Senior Mgr, Strategic Communications / Staff
Robin leads Hopelab’s strategic communications team, crafting content and creating approaches and campaigns to amplify and influence the way people are thinking about health outcomes for young people, especially BIPOC and LGBTQ+ youth. She’s passionate about using her skills to help improve mental health outcomes and create more equitable futures for young people. Robin was born, raised, and still lives in San Francisco with her partner and daughter.
Content written by Robin Raskob
The biggest names in sports are saying ‘yes’ to their mental health. Grace Greene and Robin Raskob reflect on the revolution the world needs to see and how we might use their examples of community care and self care to approach mental health and well-being needs differently.
When the visibility of transgender people is threatened, human rights are threatened. We must band together to prevent blatant discrimination and stand up for what is right. Let us be clear. Transgender rights matter. Transgender visibility matters.
While days might feel dark, we’re reaching for audacious things like hope and resilience. It’s ok to feel not ok; appropriate, even. And there are resources available to help. Please, take care.

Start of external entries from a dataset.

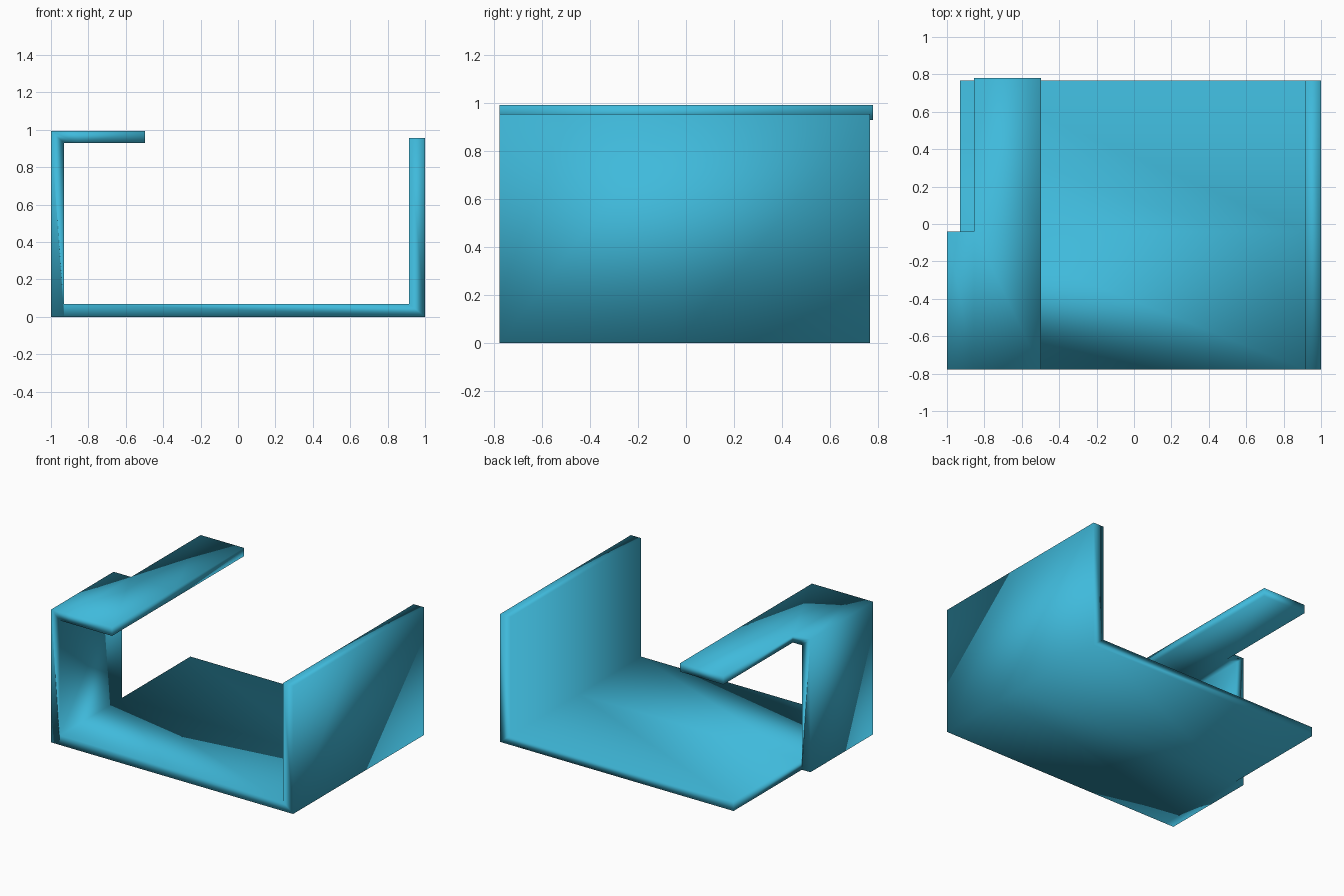
import bpy
import bmesh

if "Cube" in bpy.data.objects:
    bpy.data.objects.remove(bpy.data.objects["Cube"])

FRONT, NOTCH, FLOOR_END, FLANGE_END = -0.777, -0.04, 0.767, 0.78

# Cross-section pieces in (x, z), joined along shared edges
SECTIONS = {
    "left_wall": [(-1, 0), (-0.93, 0), (-0.93, 0.07), (-0.93, 0.93),
                  (-0.855, 0.93), (-0.855, 0.993), (-1, 0.993)],
    "floor_and_right_wall": [(-0.93, 0), (1, 0), (1, 0.955), (0.915, 0.955),
                             (0.915, 0.07), (-0.93, 0.07)],
    "flange": [(-0.855, 0.93), (-0.497, 0.93), (-0.497, 0.993), (-0.855, 0.993)],
}


def extrude_to(bm, faces, y, keep=False):
    """Extrude faces backwards until they lie at the given y."""
    res = bmesh.ops.extrude_face_region(bm, geom=faces, use_keep_orig=keep)["geom"]
    for v in res:
        if isinstance(v, bmesh.types.BMVert):
            v.co.y = y
    if not keep:
        bmesh.ops.delete(bm, geom=[f for f in faces if f.is_valid], context="FACES_ONLY")
    return [f for f in res if isinstance(f, bmesh.types.BMFace)]


bm = bmesh.new()
verts = {}
for outline in SECTIONS.values():
    for x, z in outline:
        if (x, z) not in verts:
            verts[x, z] = bm.verts.new((x, FRONT, z))
front = [bm.faces.new([verts[p] for p in o]) for o in SECTIONS.values()]

# Full section up to the notch, then floor and flange carry on separately
back = extrude_to(bm, front, NOTCH, keep=True)
floor = [f for f in back if max(v.co.x for v in f.verts) > 0.5]
flange = [f for f in back if min(v.co.z for v in f.verts) > 0.5]
extrude_to(bm, floor, FLOOR_END)
extrude_to(bm, flange, FLANGE_END)
bmesh.ops.recalc_face_normals(bm, faces=bm.faces[:])
for f in bm.faces:
    f.smooth = True

# Bracket object with one blue colour
mesh = bpy.data.meshes.new("folded_bracket")
bm.to_mesh(mesh)
bm.free()
blue = bpy.data.materials.new("sky blue")
blue.diffuse_color = (0.05, 0.49, 0.71, 1)
blue.use_nodes = True
blue.node_tree.nodes["Principled BSDF"].inputs["Base Color"].default_value = blue.diffuse_color
mesh.materials.append(blue)
bracket = bpy.data.objects.new("folded_bracket", mesh)
bpy.context.collection.objects.link(bracket)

A reflection on cigarette usage as a teen, how vaping has changed nicotine use among young adults, and how parents can have a proactive discussion.
The Vivibot team reflection on CancerCon 2019. What if a robot could increase reslilence and decrease distress in young cancer survivors?
The practice of gratitude is built into our Goal Mama app, but also our Vivibot chatbot for young adult cancer survivors. The benefits are clearly helpful at shifting mindsets and helping reduce anxiety, depression, and boost positive thinking.
Goal setting allows nurses to give positive reinforcement and celebrate success with their clients and doing it on the Goal Mama platform meets moms where they are, using technology to enhance the engagement.
When children are tired and run down we tell them to slow down and rest, so why wouldn’t we do the same for ourselves? Self-care is a SMART goal we can all get behind.
There is help. There are resources for those who are struggling with feelings of loneliness, despair, isolation, anger, or hopelessness as well as for those who aren’t struggling but want to help.
Forming friendships takes time and effort, and there are many things about freshman year in college that can feel uncomfortable and lead to feelings of intense loneliness.
One of the biggest insights in this report is that teens and young adults experience moderate to severe symptoms of depression are turning to the internet for help.
The majority of teens surveyed (1,300 ages 14 to 22 in the U.S.) reported they have gone online for health information.